While this wolf, not behind glass, is still close enough to the passerby to appreciate. I have heard the howl of wolves on a number of occasions, and it's pure magic. I have even had the good fortune to see them from time to time, including sharing a clifftop with a wolf in Algonquin Park several years ago. That's the kind of experience you never forget.

Wednesday, January 22, 2014


This stylized map of Europe appears on the floor of this area of the ROM. While I was passing through, one of the museum staffers was speaking with a small group of people nearby, hence the chairs.

A statue of the Virgin Mary with child can be found nearby, one of several sculptures here.

Also present in this part of the museum are a series of rooms, behind glass, decorated in the fashion of the time or the country, each of them different in turn.

The lavish decor from an earlier era makes for an interesting area to pass through. Though perhaps little ones might be looking for the dinosaurs.

Moving out from Europe tomorrow, for a step into nature, so to speak...

Tuesday, January 21, 2014

Arms And Armour

The European section in the museum covers a period from the dark ages (more or less) to the post Victorian era. One portion of the gallery displays a series of armours and weapons of those centuries. As a child I remember the armour, though I'm sure the displays have been moved in the years since then.

Monday, January 20, 2014

Wandering Into The Museum

The Royal Ontario Museum sprawls over several floors, with galleries containing various themes from around the world. The first gallery I went through contained a First Nations theme, with carved chests and artifacts on display.

That includes tribal ceremonial dress.

As a child, I was always awestruck by two massive totem poles in the museum.

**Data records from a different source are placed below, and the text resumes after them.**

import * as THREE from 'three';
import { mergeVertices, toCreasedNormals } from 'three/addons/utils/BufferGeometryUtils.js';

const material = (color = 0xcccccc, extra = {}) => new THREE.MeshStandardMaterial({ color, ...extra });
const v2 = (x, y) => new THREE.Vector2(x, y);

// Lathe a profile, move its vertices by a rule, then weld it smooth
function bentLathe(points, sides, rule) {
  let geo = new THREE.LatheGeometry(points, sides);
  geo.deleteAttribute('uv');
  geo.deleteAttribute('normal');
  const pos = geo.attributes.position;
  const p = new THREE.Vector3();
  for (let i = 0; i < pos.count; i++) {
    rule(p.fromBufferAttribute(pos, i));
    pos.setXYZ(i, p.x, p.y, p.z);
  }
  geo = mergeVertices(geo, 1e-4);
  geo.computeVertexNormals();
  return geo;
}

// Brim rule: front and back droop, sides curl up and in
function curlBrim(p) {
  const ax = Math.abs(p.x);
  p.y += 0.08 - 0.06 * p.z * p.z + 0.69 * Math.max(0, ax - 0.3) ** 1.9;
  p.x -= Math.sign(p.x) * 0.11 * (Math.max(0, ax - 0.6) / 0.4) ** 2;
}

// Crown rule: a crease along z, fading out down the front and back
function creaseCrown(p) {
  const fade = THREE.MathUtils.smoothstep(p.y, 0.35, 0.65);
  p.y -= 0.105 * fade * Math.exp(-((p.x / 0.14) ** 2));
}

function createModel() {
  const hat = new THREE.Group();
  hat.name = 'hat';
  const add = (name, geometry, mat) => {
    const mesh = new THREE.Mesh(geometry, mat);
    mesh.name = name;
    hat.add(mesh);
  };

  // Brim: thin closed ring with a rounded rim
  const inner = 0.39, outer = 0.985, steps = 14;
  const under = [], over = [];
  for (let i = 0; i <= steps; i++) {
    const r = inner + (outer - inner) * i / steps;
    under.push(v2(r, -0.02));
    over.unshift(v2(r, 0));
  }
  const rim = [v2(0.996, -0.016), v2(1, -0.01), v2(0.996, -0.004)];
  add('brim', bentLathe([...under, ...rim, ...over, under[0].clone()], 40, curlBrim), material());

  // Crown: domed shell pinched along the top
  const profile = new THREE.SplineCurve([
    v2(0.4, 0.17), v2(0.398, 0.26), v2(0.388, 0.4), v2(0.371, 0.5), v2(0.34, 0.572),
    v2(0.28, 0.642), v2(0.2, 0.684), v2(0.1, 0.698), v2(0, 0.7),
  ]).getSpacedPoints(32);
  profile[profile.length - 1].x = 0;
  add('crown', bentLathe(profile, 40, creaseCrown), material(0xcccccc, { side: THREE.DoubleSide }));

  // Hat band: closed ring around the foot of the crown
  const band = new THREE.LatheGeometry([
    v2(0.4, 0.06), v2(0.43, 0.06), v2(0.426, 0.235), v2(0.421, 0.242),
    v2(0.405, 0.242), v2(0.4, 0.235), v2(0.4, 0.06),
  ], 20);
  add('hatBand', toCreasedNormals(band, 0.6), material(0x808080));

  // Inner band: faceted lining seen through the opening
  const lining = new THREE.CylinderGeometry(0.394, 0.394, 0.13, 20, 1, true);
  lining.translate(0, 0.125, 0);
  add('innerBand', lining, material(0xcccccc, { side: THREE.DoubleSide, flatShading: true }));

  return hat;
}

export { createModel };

It's impossible to take a picture of one in full; these staircases wind around them, giving the visitor a look at the details as they ascend. Instead, combining the stairs and a section of the pole makes for a stark contrast in a photograph.

With the renovations, the entrance area has shifted away from where it was, and been reconfigured. Close to the totem poles, on a wall in that central hall, is this dinosaur skeletal display. There are plenty of fossils elsewhere in the museum, but this is a taste of what's to come for the visitor.

The rotunda is off this hall, and while I was there, there were four singers in Victorian garb singing Christmas carols. It seemed strangely fitting. This vase is in one of the alcoves in the rotunda.

It always helps to look up in a museum. This is the ceiling of the rotunda.

Sunday, January 19, 2014

A Church And A Monstrosity

A couple of days after Christmas, I went down to Toronto again to do a bit of shopping and check in at a place I haven't been in for several years. From the sidewalk in front of my destination, I snapped this shot of the church on the far corner. This is the Anglican Church Of The Redeemer. It dates back to the 19th century and contrasts quite well with the modern buildings beyond it.

The reason for my visit? The Royal Ontario Museum, or ROM as it's often called. I visited from time to time growing up, fascinated by the collection (it probably spoke to the archaeologist I might have been), but I hadn't been inside since the last set of renovations, which contrast (not in a good way) with the original aspects of the building, which dates back to 1914.

This metal and glass monstrosity is called the Crystal, meant to evoke the crystals that spring out of rock. It just ends up looking out of place against the stone of the original building, as far as I'm concerned.

Still, it's what's inside the building that actually counts. Tomorrow we'll start taking a look inside.